The second friend messaged me via Facebook, saying: “I thought you were away traveling.”I had gone to Ireland in April for a week, and had been posting regularly on Facebook ever since. I have no idea as to where she could have imagined that I had gone.
This sounds bitter and it is, but it is leading to something more important, to the words spoken to me by someone who had truly been so close to me for over a quarter of a century.
I called my former husband on Skype. We had been married for twenty-five years, and during those years he had witnessed many episodes of my depression. As we talked, I was crying and lamenting the lack of contact with my daughter. He listened patiently (he is the prototype of a scientist, easily distracted) and suddenly said: “Yes, but all this was in the past. You have to forget that and move on. You are sick, and it is your responsibility to get better. Take Jim, for example. He runs every day.” “I walk five kilometers and go to the gym every day,” I replied. “Good,” he said. “But no one else can help you. You are the only person who can help yourself.”
My former husband is a well-meaning person. He truly has a heart of gold. But when I hung up, I finally understood. You can be highly educated. You can know and care about a person who has depression. But you still don’t have a clue that this is a disease, and not a matter of willpower.

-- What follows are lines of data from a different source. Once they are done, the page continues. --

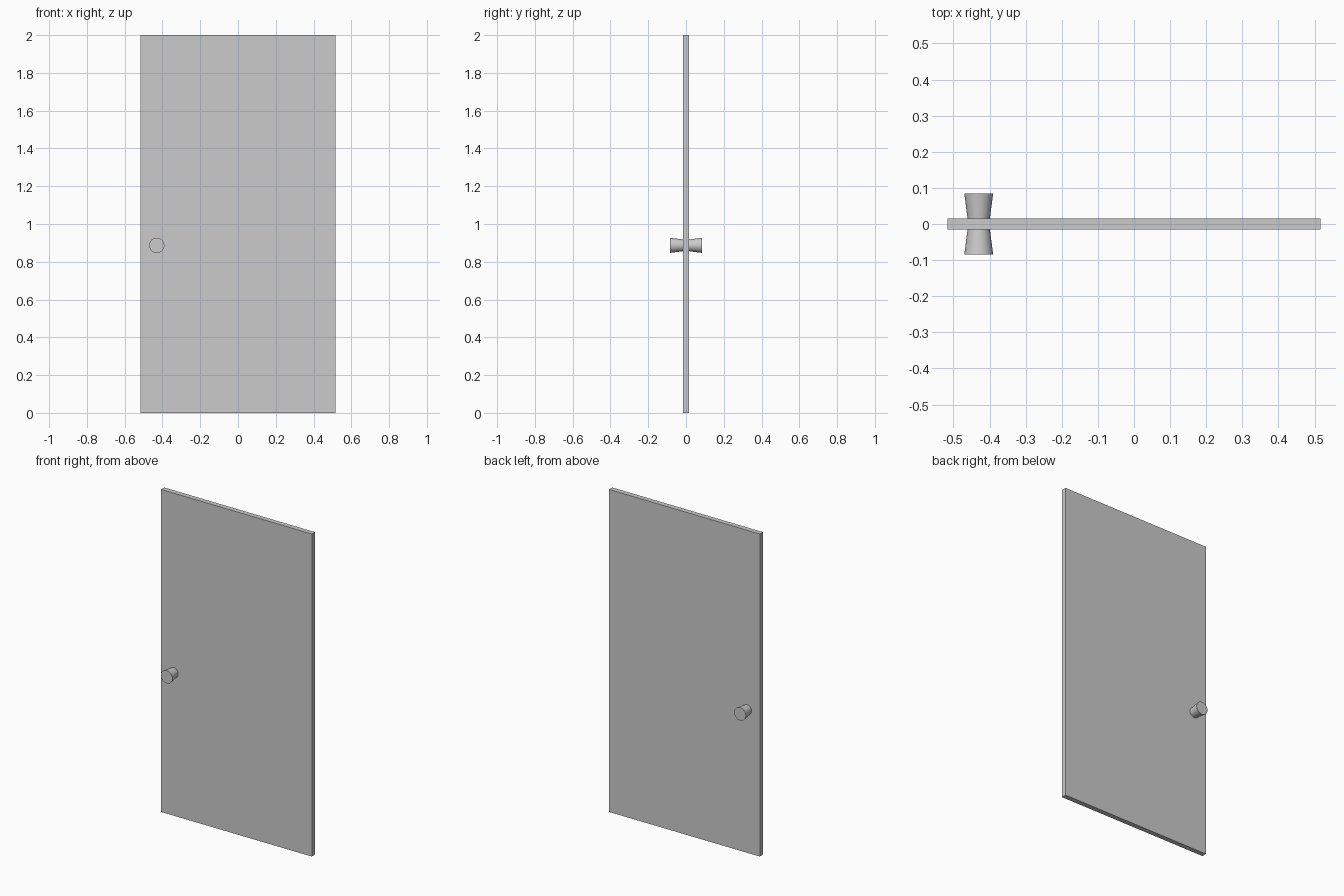
import bpy, math

cube = bpy.data.objects.get("Cube")
if cube:
    bpy.data.objects.remove(cube, do_unlink=True)

# Single plain grey for the whole door
grey = bpy.data.materials.new("plain_grey")
grey.use_nodes = True
colour = (0.6, 0.6, 0.6, 1)
grey.diffuse_color = colour
grey.node_tree.nodes["Principled BSDF"].inputs["Base Color"].default_value = colour

WIDTH, THICK, HEIGHT = 1.034, 0.031, 2.0
KNOB_X, KNOB_Z, KNOB_END = -0.43, 0.887, 0.085

# Flat door slab
bpy.ops.mesh.primitive_cube_add(size=1, location=(0, 0, HEIGHT / 2))
panel = bpy.context.object
panel.name = "door_panel"
panel.scale = (WIDTH, THICK, HEIGHT)
bpy.ops.object.transform_apply(location=False, rotation=False, scale=True)
panel.data.materials.append(grey)


def add_knob(name, side):
    """Tapered knob, narrow at the panel and wide at its outer end."""
    inner = THICK / 2
    bpy.ops.mesh.primitive_cone_add(
        vertices=48, radius1=0.031, radius2=0.04, depth=KNOB_END - inner,
        location=(KNOB_X, side * (KNOB_END + inner) / 2, KNOB_Z),
        rotation=(-side * math.pi / 2, 0, 0))
    knob = bpy.context.object
    knob.name = name
    knob.data.materials.append(grey)
    bpy.ops.object.shade_smooth_by_angle(angle=math.radians(30))


# One knob on each face
add_knob("front_knob", -1)
add_knob("back_knob", 1)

In the pre-Internet era, I read every book on the subject of depression I could find. I have googled endless articles. For years I have been treated by an excellent physician, and take my medication as prescribed. I exercise regularly. I have even done my best with mindfulness, an activity now very much in vogue, taking five courses in Lisbon, spending two separate weeks in and following the regimen of a Buddhist monastery, and spending hundreds of hours of listening to Kabat-Zinn guided mindfulness meditation. It just has not worked. It has not abated my anxiety and it has failed to quiet my mind. Just how much persistence do you have to have to succeed?

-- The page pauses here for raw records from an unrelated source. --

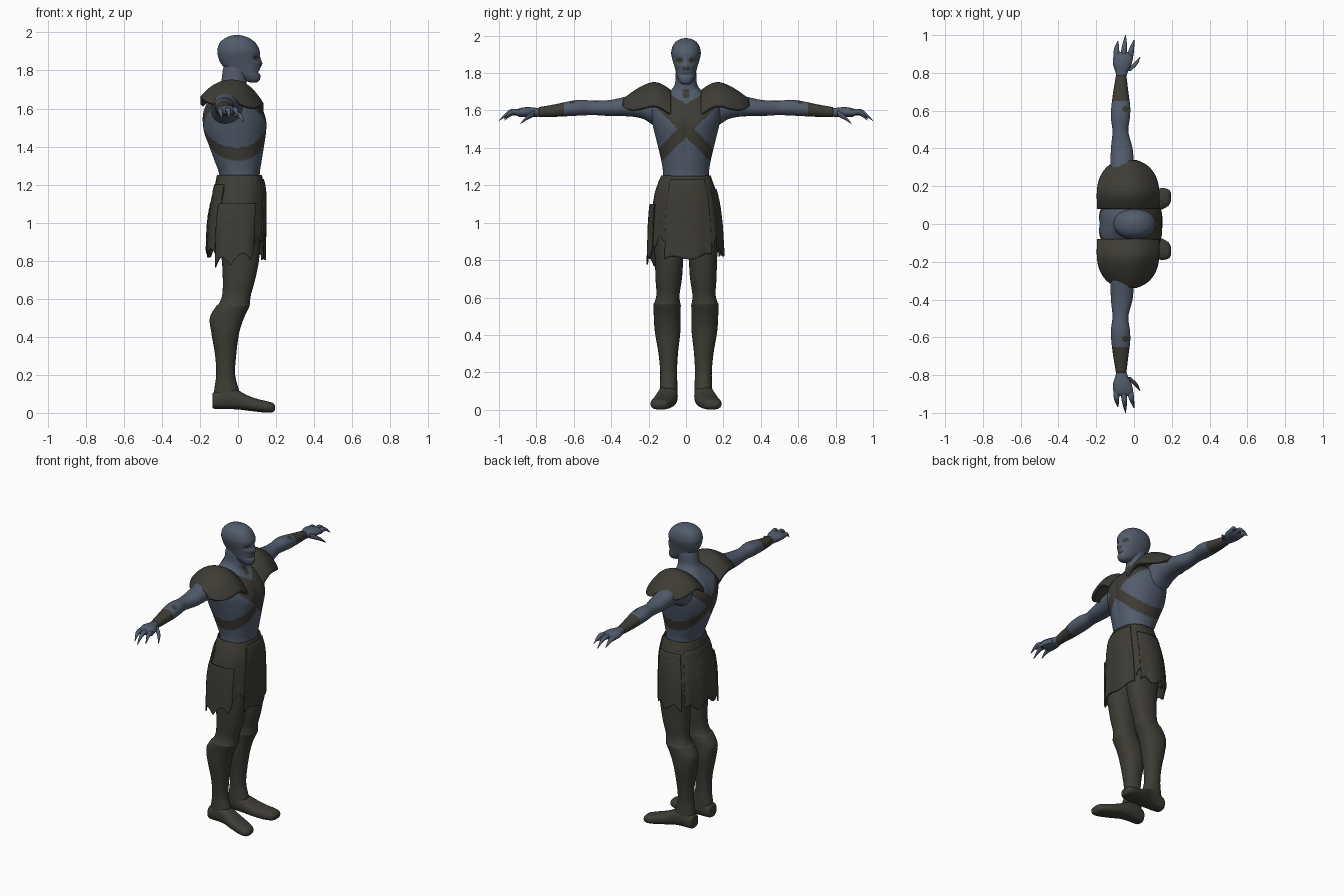
import bpy, bmesh, math
from math import sin, cos, pi, exp

if "Cube" in bpy.data.objects:
    bpy.data.objects.remove(bpy.data.objects["Cube"])


def material(name, rgb):
    m = bpy.data.materials.new(name)
    m.diffuse_color = (*rgb, 1)
    m.use_nodes = True
    m.node_tree.nodes["Principled BSDF"].inputs["Base Color"].default_value = m.diffuse_color
    return m


SKIN = material("slate_blue_skin", (0.085, 0.107, 0.15))
DARK = material("dark_leather", (0.047, 0.045, 0.036))


def finish(name, bm, rule, thick=0):
    bmesh.ops.recalc_face_normals(bm, faces=bm.faces)
    for f in bm.faces:
        f.smooth = True
        f.material_index = int(rule(f.calc_center_median()))
    me = bpy.data.meshes.new(name)
    bm.to_mesh(me)
    bm.free()
    me.materials.append(SKIN)
    me.materials.append(DARK)
    ob = bpy.data.objects.new(name, me)
    bpy.context.collection.objects.link(ob)
    if thick:
        mod = ob.modifiers.new("thickness", 'SOLIDIFY')
        mod.thickness = thick
        mod.offset = 0
    return ob


def smooth_rows(rows, sub):
    """Catmull-Rom interpolation through the rows."""
    out = []
    for i in range(len(rows) - 1):
        p = [rows[max(0, min(len(rows) - 1, i + k))] for k in (-1, 0, 1, 2)]
        for s in range(sub):
            t = s / sub
            out.append([0.5 * (2 * b + (c - a) * t + (2 * a - 5 * b + 4 * c - d) * t * t
                               + (3 * b - a - 3 * c + d) * t ** 3) for a, b, c, d in zip(*p)])
    return out + [list(rows[-1])]


def spow(v, e):
    return math.copysign(abs(v) ** e, v)


def loft(name, axis, rows, side=1, n=32, sub=6, power=2.2, rule=lambda c: 1, deform=None):
    """Rows are (position on axis, low/high of first other axis, low/high of second)."""
    bm = bmesh.new()
    rings = []
    for t, a0, a1, b0, b1 in smooth_rows(rows, sub):
        ring = []
        for k in range(n):
            w = 2 * pi * k / n
            a = (a0 + a1) / 2 + (a1 - a0) / 2 * spow(cos(w), 2 / power)
            b = (b0 + b1) / 2 + (b1 - b0) / 2 * spow(sin(w), 2 / power)
            x, y, z = ((t, a, b), (a, t, b), (a, b, t))[axis]
            if deform:
                x, y, z = deform(x, y, z)
            ring.append(bm.verts.new((x, y * side, z)))
        rings.append(ring)
    for r, q in zip(rings, rings[1:]):
        for k in range(n):
            bm.faces.new((r[k], r[(k + 1) % n], q[(k + 1) % n], q[k]))
    bm.faces.new(rings[0])
    bm.faces.new(rings[-1])
    return finish(name, bm, rule)


def sheet(name, nu, nv, point, thick, wrap=False):
    """Open surface from a function of u and v in 0..1."""
    bm = bmesh.new()
    g = [[bm.verts.new(point(i / nu, j / nv)) for j in range(nv + 1)]
         for i in range(nu if wrap else nu + 1)]
    for i in range(nu):
        a, b = g[i], g[(i + 1) % len(g)]
        for j in range(nv):
            bm.faces.new((a[j], b[j], b[j + 1], a[j + 1]))
    return finish(name, bm, lambda c: 1, thick)


# Torso and neck, with crossed straps
def strap_rule(c):
    y, z = abs(c.y), c.z
    if z < 1.235:
        return True
    if c.x > 0.03 and abs(c.y) < 0.018 and 1.665 < z < 1.715:
        return True
    if z > 1.635 + 0.6 * y:
        return False
    if min(abs(z - 1.5 - y), abs(z - 1.5 + y)) < 0.043:
        return True
    return c.x > -0.03 and z > 1.5 and y < z - 1.5


def chest_form(x, y, z):
    if x > 0:
        x += 0.008 * exp(-((abs(y) - 0.075) / 0.05) ** 2 - ((z - 1.53) / 0.05) ** 2)
        x -= 0.006 * exp(-(y / 0.015) ** 2 - ((z - 1.45) / 0.15) ** 2)
    else:
        x += 0.012 * exp(-(y / 0.025) ** 2 - ((z - 1.45) / 0.15) ** 2)
    return x, y, z


body = [(1.15, -.10, .12, .13), (1.25, -.10, .115, .122), (1.32, -.125, .125, .13),
        (1.40, -.155, .138, .148), (1.48, -.183, .148, .168), (1.56, -.188, .142, .185),
        (1.62, -.17, .115, .185), (1.66, -.145, .08, .15), (1.70, -.115, .048, .09),
        (1.74, -.09, .045, .06), (1.80, -.08, .05, .055), (1.84, -.07, .045, .05)]
loft("torso", 2, [(z, a, b, -w, w) for z, a, b, w in body], n=128, sub=12,
     rule=strap_rule, deform=chest_form)


# Head with sunken eyes, nose and mouth
def face_form(x, y, z):
    if x > 0.02:
        x -= 0.016 * exp(-((abs(y) - .035) / .018) ** 2 - ((z - 1.865) / .014) ** 2)
        x += 0.008 * exp(-(y / .012) ** 2 - ((z - 1.835) / .018) ** 2)
        x -= 0.010 * exp(-((z - 1.79) / .008) ** 2 - (y / .035) ** 2)
    return x, y, z


def face_rule(c):
    y = abs(c.y)
    eye = ((y - .035) / .019) ** 2 + ((c.z - 1.865) / .012) ** 2 < 1
    nostril = ((y - .011) / .007) ** 2 + ((c.z - 1.822) / .009) ** 2 < 1
    return c.x > 0.02 and (eye or nostril)


skull = [(1.738, .06, .10, .018), (1.75, .03, .114, .034), (1.775, -.01, .118, .046),
         (1.805, -.06, .114, .054), (1.84, -.092, .12, .063), (1.88, -.106, .116, .075),
         (1.91, -.108, .112, .079), (1.945, -.096, .092, .071), (1.97, -.068, .06, .052),
         (1.983, -.035, .025, .026), (1.987, -.01, .0, .005)]
loft("head", 2, [(z, a, b, -w, w) for z, a, b, w in skull], n=128, sub=10,
     rule=face_rule, deform=face_form)


# Bracer and forearm spot
def arm_rule(c):
    y = abs(c.y)
    spot = (y - .608) ** 2 + (c.x + .045) ** 2 < .017 ** 2 and c.z > 1.59
    return .655 < y < .785 or spot


def shoulder_plate(side):
    def point(u, v):
        y = 0.085 + 0.245 * u
        half = 0.158 * (1 - max(0, (y - .14) / .195) ** 2.6) ** 0.5
        s = 2 * v - 1
        crest = 1.70 + .042 * sin(min(1, u / .36) * pi / 2) - .088 * max(0, (u - .36) / .64) ** 1.5
        fall = .085 if s < 0 else .12
        z = crest - fall * abs(s) ** 2.2 * (half / .158)
        return (-0.032 + half * s, y * side, z)
    return point


def skirt(name, a0, a1, top, hem, out, wrap=False, nu=96):
    """Hanging cloth between two directions (0 = forward, 90 = the +y side)."""
    prof = smooth_rows([(1.26, -.105, .12, -.125, .125), (1.15, -.125, .138, -.165, .16),
                        (1.0, -.152, .138, -.185, .182), (.74, -.16, .13, -.195, .195)], 12)

    def point(u, v):
        w = math.radians(a0 + (a1 - a0) * u)
        z = top + (hem(math.degrees(w), u) - top) * v
        r = min(prof, key=lambda p: abs(p[0] - z))
        fold = out + .004 * sin(9 * w) * v
        x, y = spow(cos(w), .85), spow(sin(w), .85)
        return ((r[1] + r[2]) / 2 + ((r[2] - r[1]) / 2 + fold) * x,
                (r[3] + r[4]) / 2 + ((r[4] - r[3]) / 2 + fold) * y, z)
    return sheet(name, nu, 40, point, .008, wrap)


# Ragged skirt with a front panel, side flaps and a back panel
skirt("skirt", 0, 360, 1.25, lambda d, u: .90 + .02 * sin(u * 44) + .015 * sin(u * 95), 0, True, 144)
skirt("front_panel", -30, 40, 1.23, lambda d, u: .805 + .012 * sin(u * 9) + .02 * u, .007, nu=40)
skirt("right_side_flap", -128, -58, 1.10, lambda d, u: .765 + .05 * abs(sin(u * 7)) + .05 * u * u, .016, nu=40)
skirt("left_side_flap", 55, 118, 1.18, lambda d, u: .84 + .02 * sin(u * 11), .007, nu=40)
skirt("back_panel", 125, 235, 1.2, lambda d, u: .84 + .022 * sin(u * 17), .006, nu=60)

arm = [(.10, -.14, .03, 1.50, 1.68), (.17, -.14, .025, 1.52, 1.695), (.23, -.135, .012, 1.555, 1.695),
       (.30, -.126, .002, 1.568, 1.68), (.40, -.122, -.008, 1.57, 1.657), (.49, -.114, -.03, 1.575, 1.652),
       (.56, -.122, -.022, 1.573, 1.657), (.62, -.12, -.02, 1.57, 1.65), (.70, -.11, -.03, 1.566, 1.633),
       (.785, -.096, -.04, 1.564, 1.618)]
palm = [(.775, -.092, -.044, 1.568, 1.612), (.81, -.10, -.03, 1.565, 1.615), (.85, -.112, -.012, 1.564, 1.618),
        (.89, -.108, -.004, 1.566, 1.612), (.91, -.098, -.012, 1.575, 1.6)]
leg = [(1.0, -.12, .12, .01, .175), (.9, -.10, .118, .01, .172), (.8, -.085, .11, .015, .166),
       (.7, -.08, .09, .022, .163), (.62, -.083, .068, .034, .158), (.575, -.10, .062, .032, .168),
       (.56, -.115, .06, .028, .175), (.5, -.148, .032, .03, .172), (.42, -.14, .006, .03, .167),
       (.3, -.12, -.01, .043, .147), (.2, -.115, -.015, .048, .138), (.12, -.125, .005, .045, .14),
       (.06, -.128, .02, .045, .145)]
foot = [(-.135, .075, .12, .04, .09), (-.125, .055, .138, .022, .11), (-.05, .045, .146, .02, .13),
        (0, .045, .155, .018, .118), (.05, .05, .17, .012, .092), (.1, .06, .182, .006, .074),
        (.15, .078, .19, .001, .062), (.183, .098, .183, .004, .052), (.195, .12, .165, .018, .038)]
# Finger paths: (base x, y, z), (middle), (tip)
fingers = {"inner_finger": ((-.02, .89, 1.588), (-.012, .93, 1.592), (.0, .975, 1.555)),
           "middle_finger": ((-.055, .89, 1.59), (-.05, .945, 1.59), (-.045, 1.0, 1.545)),
           "outer_finger": ((-.092, .885, 1.588), (-.092, .93, 1.585), (-.084, .97, 1.548)),
           "thumb": ((-.035, .81, 1.585), (.005, .845, 1.565), (.032, .885, 1.53))}

# Limbs, mirrored
for side, tag in ((1, "left_"), (-1, "right_")):
    loft(tag + "arm", 1, arm, side, n=48, sub=12, rule=arm_rule)
    loft(tag + "palm", 1, palm, side, rule=lambda c: 0)
    for name, path in fingers.items():
        rows = [(y, x - r, x + r, z - r, z + r) for (x, y, z), r in zip(path, (.017, .013, .002))]
        loft(tag + name, 1, rows, side, n=16, sub=8, rule=lambda c: 0)
    loft(tag + "leg", 2, leg, side, n=40)
    loft(tag + "foot", 0, foot, side, n=40, power=2.5)
    sheet(tag + "shoulder_plate", 40, 40, shoulder_plate(side), .02)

So this is the gist of my experience. You would never, ever dream of saying to a friend or acquaintance with a serious illness such as kidney disease or multiple sclerosis: “I empathize. But you know, you’re going to have to do this on your own. Because this is your responsibility and no one else can help you.” This is where our perception of what mental illness is veers wildly away from our conventional approach to serious illnesses: it is a matter of will. The one suffering is essentially intransigent, like a spoiled child, and refuses to get better when it is so simple to get better. But the truth is that mental illness is an illness. That’s why the word “illness” is right there, in its name. Willpower, resolve, and New Age fads are not solutions: if anything, they demonstrate that we are still in the Neolithic age in terms of grasping the nature of mental illness, that last great hurdle, and the last unbreachable taboo, of our time. I suspect it will take us several decades, with the help of advances in medical science during that time, to understand it, accept it, and react accordingly.